Still, it is clear we need to be ready for the danger they pose, which is why it is right for vaccine manufacturers, like Pfizer and Moderna, to plan ahead and develop variant-specific boosters that can protect against variants of concern should this become necessary.
Working under this precautionary principle is essential, as it is now essentially a certainty that COVID-19 will become an endemic human disease and there will inevitably be further mutations, some of which may require an urgent response. It will be critical that such modified shots can be developed and tested within 100 days—a target supported by CEPI in its ambitious forward-looking pandemic preparedness plan, the UK Government, the G7 Health Ministers, and the CEOs of leading pharmaceutical firms —so that necessary clinical data are available within that period for regulatory review.
Fortunately, there is a template for this from which we can learn. While COVID-19 may be a very different disease from influenza, it does resemble flu in one respect: its rapid evolution into a global “soup” of different genetic strains.
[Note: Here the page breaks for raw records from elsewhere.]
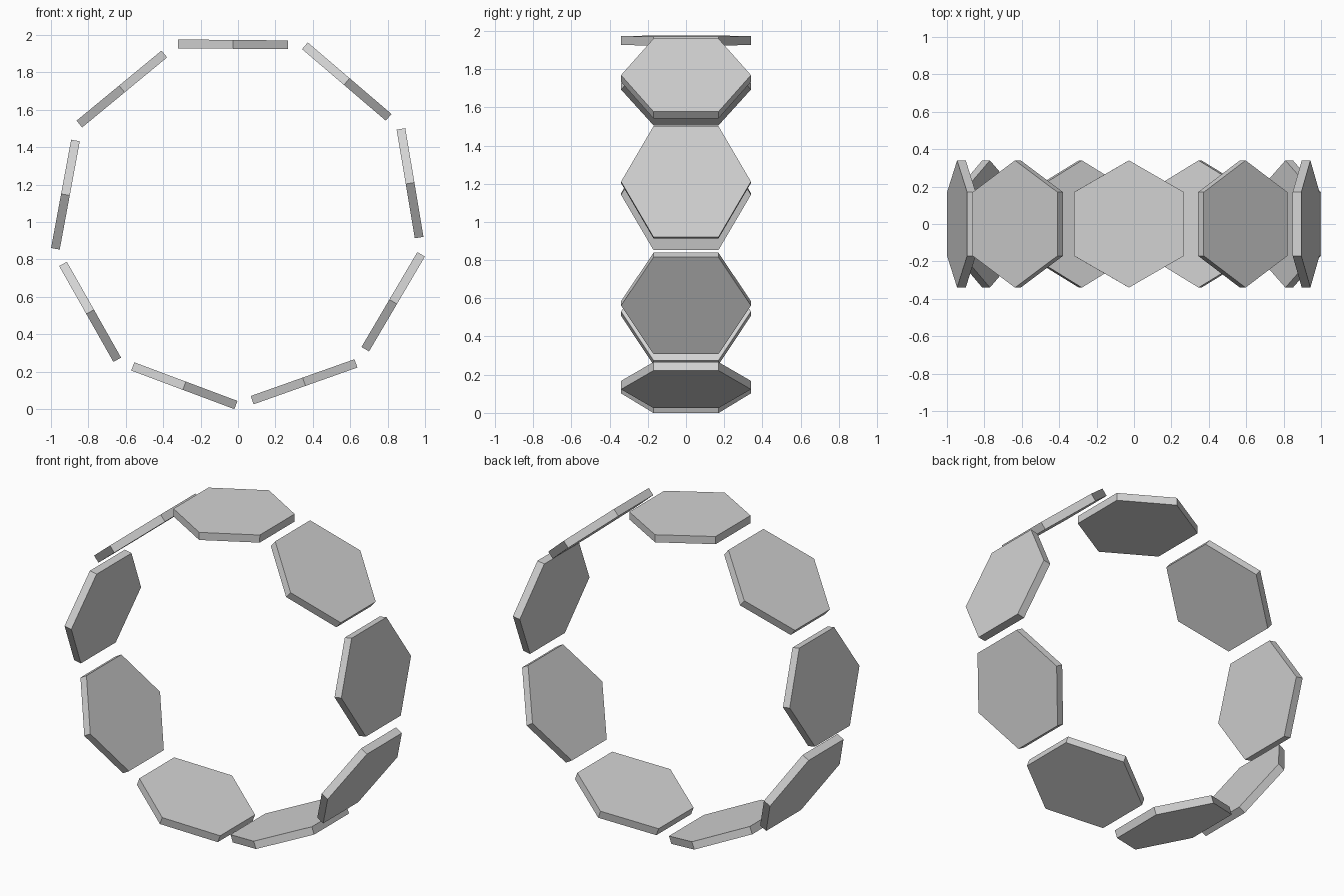
import bpy
from math import radians, sin, cos

cube = bpy.data.objects.get("Cube")
if cube:
    bpy.data.objects.remove(cube, do_unlink=True)

# Single neutral grey material
grey = bpy.data.materials.new("light_grey")
grey.use_nodes = True
colour = (0.65, 0.65, 0.65, 1)
grey.diffuse_color = colour
grey.node_tree.nodes["Principled BSDF"].inputs["Base Color"].default_value = colour

COUNT = 9
RING_RADIUS = 0.936
RING_X, RING_Z = 0.004, 1.014
START = -1.9   # degrees clockwise from the top
TWIST = 2.4    # extra tilt of each tile away from the ring tangent


def hex_tile(index):
    """Flat hexagonal tile with its points facing front and back."""
    angle = START + index * 360 / COUNT
    a = radians(angle)
    bpy.ops.mesh.primitive_cylinder_add(
        vertices=6, radius=0.34, depth=0.047,
        location=(RING_X + RING_RADIUS * sin(a), 0, RING_Z + RING_RADIUS * cos(a)),
        rotation=(0, radians(angle + TWIST), 0))
    tile = bpy.context.object
    tile.name = f"hex_tile_{index + 1}"
    tile.data.materials.append(grey)


# Ring of separate tiles
for i in range(COUNT):
    hex_tile(i)
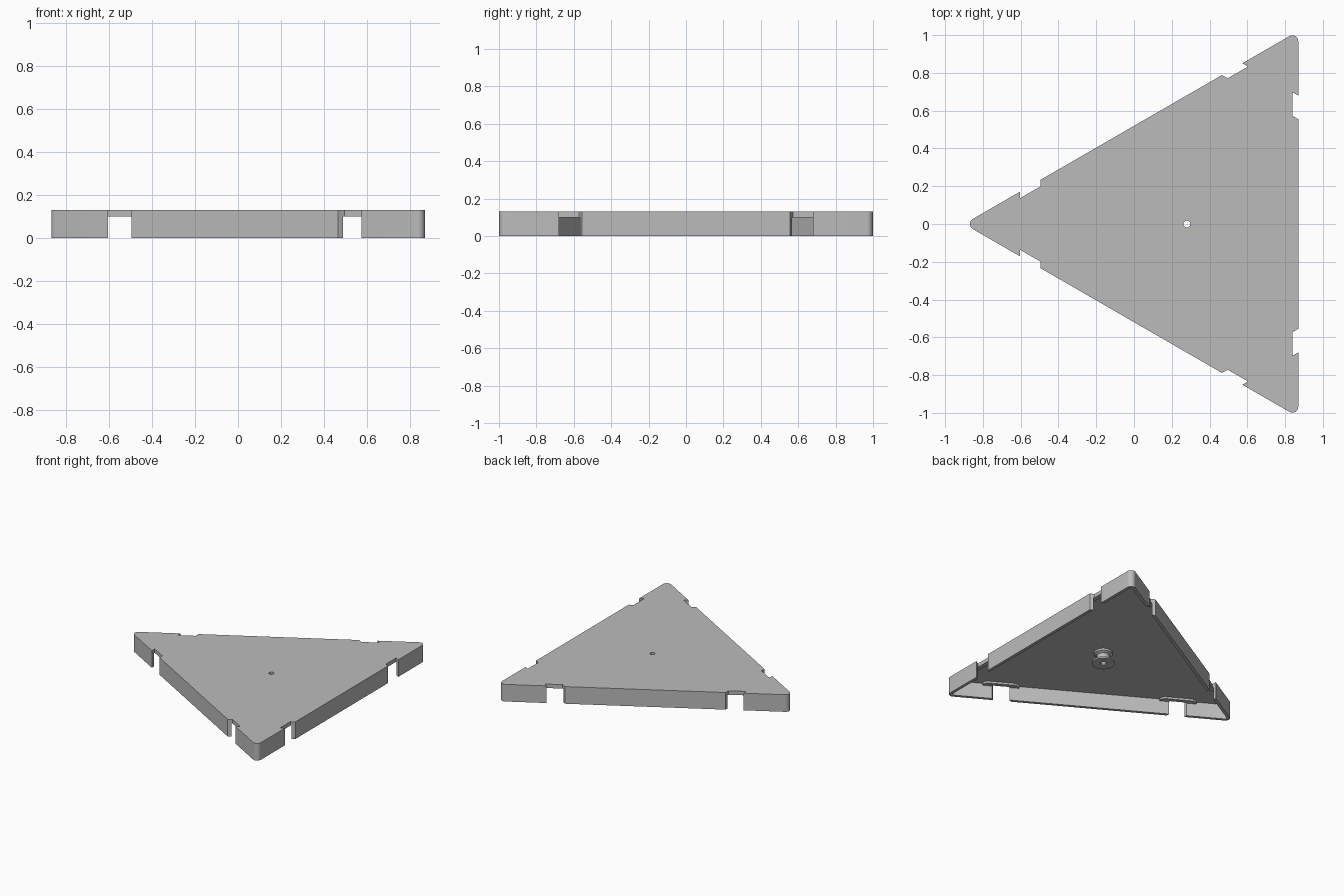
import bpy, bmesh, math
from mathutils import Matrix, Vector

if "Cube" in bpy.data.objects:
    bpy.data.objects.remove(bpy.data.objects["Cube"], do_unlink=True)

HEIGHT, INRADIUS, CENTRE_X = 0.13, 0.59, 0.28
WALL, PLATE_Z, PAD_Z, NOTCH = 0.022, 0.115, 0.10, 0.03

grey = bpy.data.materials.new("grey plastic")
grey.use_nodes = True
grey.diffuse_color = (0.5, 0.5, 0.5, 1)
grey.node_tree.nodes["Principled BSDF"].inputs["Base Color"].default_value = (0.5, 0.5, 0.5, 1)


def finish(name, bm):
    bmesh.ops.recalc_face_normals(bm, faces=bm.faces)
    mesh = bpy.data.meshes.new(name)
    bm.to_mesh(mesh)
    bm.free()
    mesh.materials.append(grey)
    ob = bpy.data.objects.new(name, mesh)
    ob.location.x = CENTRE_X
    bpy.context.collection.objects.link(ob)
    return ob


def add_prism(bm, outline, z0, z1):
    face = bm.faces.new([bm.verts.new((x, y, z0)) for x, y in outline])
    top = bmesh.ops.extrude_face_region(bm, geom=[face])["geom"]
    bmesh.ops.translate(bm, vec=(0, 0, z1 - z0),
                        verts=[v for v in top if isinstance(v, bmesh.types.BMVert)])


def prisms(name, outlines, z0, z1):
    bm = bmesh.new()
    for outline in outlines:
        add_prism(bm, outline, z0, z1)
    return finish(name, bm)


def rounded_triangle(inradius, r, steps=8):
    points = []
    for corner in (60, 180, 300):
        a = math.radians(corner)
        c = Vector((math.cos(a), math.sin(a))) * 2 * (inradius - r)
        for i in range(steps + 1):
            b = a + math.radians(-60 + 120 * i / steps)
            points.append(c + Vector((math.cos(b), math.sin(b))) * r)
    return points


def circle(r, n=32):
    return [(r * math.cos(math.tau * i / n), r * math.sin(math.tau * i / n)) for i in range(n)]


def around_sides(outline):
    """Mirror an outline on the +x side, then repeat it on all three sides."""
    result = []
    for mirror in (1, -1):
        for turn in range(3):
            rot = Matrix.Rotation(math.radians(120 * turn), 2)
            result.append([rot @ Vector((x, y * mirror)) for x, y in outline])
    return result


def combine(target, tool, operation):
    mod = target.modifiers.new(operation, "BOOLEAN")
    mod.operation, mod.solver, mod.object = operation, "EXACT", tool
    bpy.context.view_layer.update()
    graph = bpy.context.evaluated_depsgraph_get()
    mesh = bpy.data.meshes.new_from_object(target.evaluated_get(graph))
    target.modifiers.clear()
    target.data = mesh
    bpy.data.objects.remove(tool, do_unlink=True)


# Shell: rounded triangular plate with a skirt, open below
shell = prisms("triangular_shell", [rounded_triangle(INRADIUS, 0.032)], 0, HEIGHT)
cavity = prisms("cavity_cutter", [rounded_triangle(INRADIUS - WALL, 0.012)], -0.1, PLATE_Z)
combine(shell, cavity, "DIFFERENCE")

# Thickened pads under the plate, behind each slot
edge = INRADIUS - WALL / 2
pad = [(edge, 0.50), (edge, 0.76), (edge - 0.03, 0.76), (edge - 0.05, 0.73),
       (edge - 0.05, 0.53), (edge - 0.03, 0.50)]
combine(shell, prisms("pads", around_sides(pad), PAD_Z, PLATE_Z + 0.006), "UNION")

# Slanted slots through the skirt, two on each side
slope = math.tan(math.radians(30))
inner, outer = INRADIUS - NOTCH, INRADIUS + 0.05
slot = [(x, y + (INRADIUS - x) * slope)
        for x, y in ((inner, 0.555), (outer, 0.555), (outer, 0.68), (inner, 0.68))]
combine(shell, prisms("slot_cutters", around_sides(slot), -0.1, HEIGHT + 0.1), "DIFFERENCE")

# Centre hole
combine(shell, prisms("hole_cutter", [circle(0.018)], -0.1, HEIGHT + 0.1), "DIFFERENCE")

# Hollow spool hanging under the plate
profile = [(0.018, PLATE_Z), (0.065, PLATE_Z), (0.065, 0.10), (0.045, 0.09), (0.045, 0.045),
           (0.08, 0.04), (0.08, 0.028), (0.025, 0.028), (0.018, 0.035)]
bm = bmesh.new()
verts = [bm.verts.new((r, 0, z)) for r, z in profile]
edges = [bm.edges.new((a, b)) for a, b in zip(verts, verts[1:] + verts[:1])]
bmesh.ops.spin(bm, geom=verts + edges, cent=(0, 0, 0), axis=(0, 0, 1),
               angle=math.tau, steps=32, use_merge=True)
bmesh.ops.remove_doubles(bm, verts=bm.verts, dist=0.0001)
spool = finish("centre_spool", bm)

# Smooth the curved corners, keep edges crisp
for ob in (shell, spool):
    bpy.ops.object.select_all(action="DESELECT")
    ob.select_set(True)
    bpy.context.view_layer.objects.active = ob
    bpy.ops.object.shade_smooth_by_angle(angle=math.radians(25))
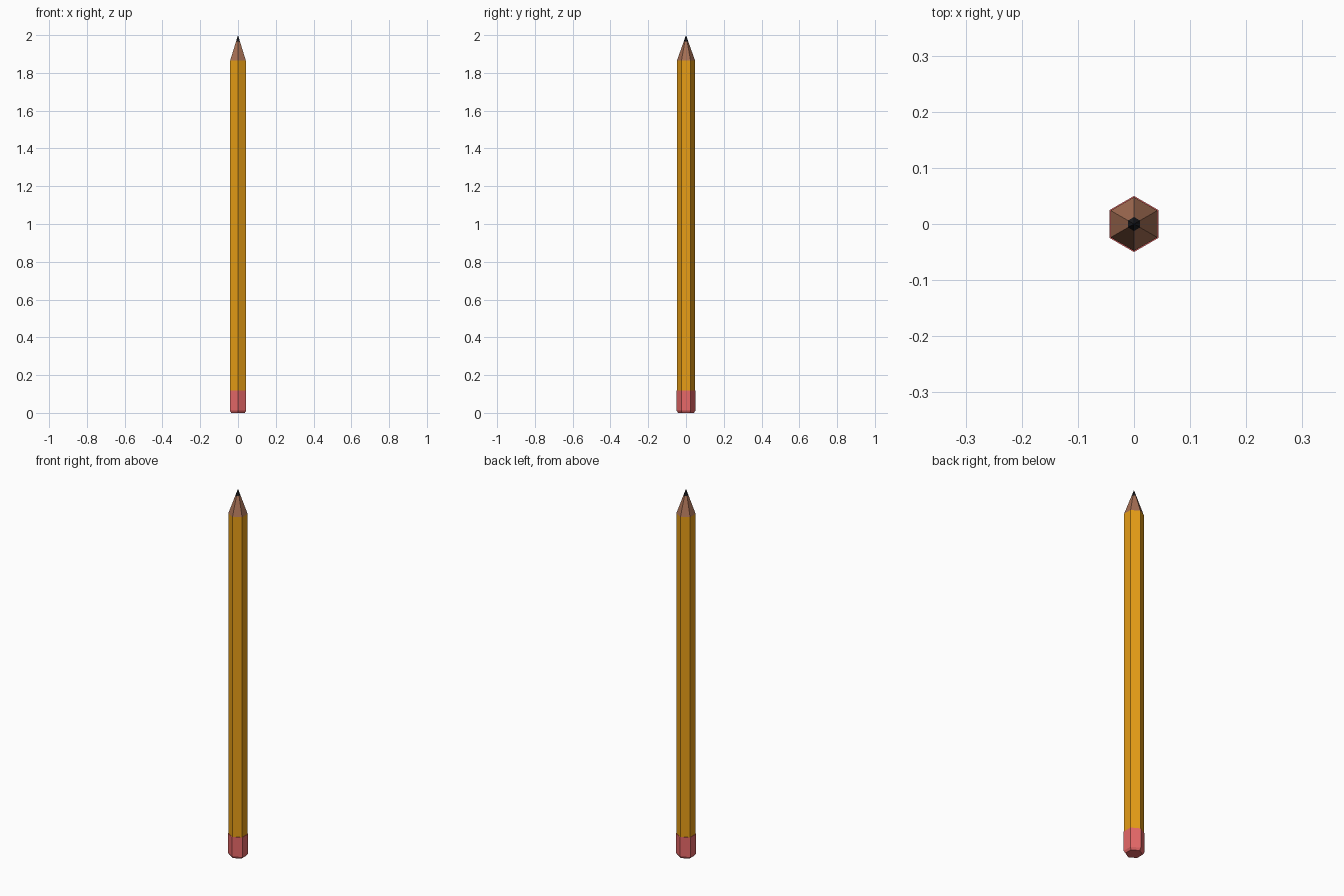
import bpy, bmesh, math

if "Cube" in bpy.data.objects:
    bpy.data.objects.remove(bpy.data.objects["Cube"])


def material(name, rgb):
    m = bpy.data.materials.new(name)
    m.diffuse_color = (*rgb, 1)
    m.use_nodes = True
    m.node_tree.nodes["Principled BSDF"].inputs["Base Color"].default_value = m.diffuse_color
    return m


def hex_part(name, profile, mat):
    """Closed six-sided solid from (radius, z) rings; radius 0 makes a point."""
    bm = bmesh.new()
    rings = []
    for r, z in profile:
        if r == 0:
            rings.append([bm.verts.new((0, 0, z))] * 6)
        else:
            angles = [math.radians(30 + 60 * i) for i in range(6)]
            rings.append([bm.verts.new((r * math.cos(a), r * math.sin(a), z)) for a in angles])
    for low, high in zip(rings, rings[1:]):
        for i in range(6):
            j = (i + 1) % 6
            bm.faces.new(list(dict.fromkeys((low[i], low[j], high[j], high[i]))))
    for ring in (rings[0], rings[-1]):
        if len(set(ring)) == 6:
            bm.faces.new(ring)
    bmesh.ops.recalc_face_normals(bm, faces=bm.faces)
    mesh = bpy.data.meshes.new(name)
    bm.to_mesh(mesh)
    bm.free()
    mesh.materials.append(mat)
    ob = bpy.data.objects.new(name, mesh)
    bpy.context.collection.objects.link(ob)
    return ob


R = 0.048                      # body radius
TOP, LEAD = 1.865, 1.965       # start of sharpened wood, start of lead
r_lead = R * (2 - LEAD) / (2 - TOP)

# eraser with chamfered bottom
hex_part("eraser", [(0.042, 0), (0.05, 0.012), (0.05, 0.118)], material("pink rubber", (0.80, 0.14, 0.14)))
# painted shaft
hex_part("shaft", [(R, 0.118), (R, TOP)], material("yellow paint", (0.80, 0.34, 0.008)))
# sharpened wood
hex_part("wood_tip", [(R, TOP), (r_lead, LEAD)], material("bare wood", (0.38, 0.16, 0.09)))
# lead point
hex_part("lead", [(r_lead, LEAD), (0, 2.0)], material("graphite", (0.012, 0.012, 0.015)))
First, we can take a leaf out of the annual flu categorization playbook, under which differing flu strains in circulation are sifted and prioritized for inclusion in vaccines by the WHO. For influenza, techniques of so-called “antigenic cartography” have been developed that allow one to quantify and visualize fine-grain phenotypic differences as the virus evolves over time (Smith et al., Science 305, 371-376, 2004). Antigenic cartography is now routinely used to analyze the global data from the World Health Organization influenza surveillance network as part of the influenza vaccine strain selection process.
The global health community may be able to develop analogous techniques for tracking the evolution of SARS-CoV-2 that allow us to identify the factors that predict SARS-CoV-2 mutations and the likely dominating strains.
Second, there is also valuable experience to be gleaned from the US CDC’s Influenza Risk Assessment Tool (IRAT) and the closely related WHO’s Tool for Influenza Pandemic Risk Assessment (TIPRA), which assess emerging avian flu strains to estimate whether they present serious human threats.
These tools show how it is possible to get ahead of the curve by providing a structured way to assess new viruses against established criteria. A similar early warning tool for COVID-19 could allow researchers to focus their preclinical and early clinical studies against priority mutations as they emerge, and perhaps even build stockpiles on a precautionary basis to head off threats from new variants.
Scientifically speaking, we are living through a critical moment of the pandemic’s history, as data unfolds on the geographical spread and circulation of these priority variants and their effects on transmissibility and symptom severity.
Today’s coronavirus vaccines are remarkable both for the speed at which they were developed and for their efficacy. But that does not make them perfect or ensure that they will not need to be updated or even replaced over time.
In the face of the potential dangers posed by virus variants, the case for continuing R&D efforts has never been stronger.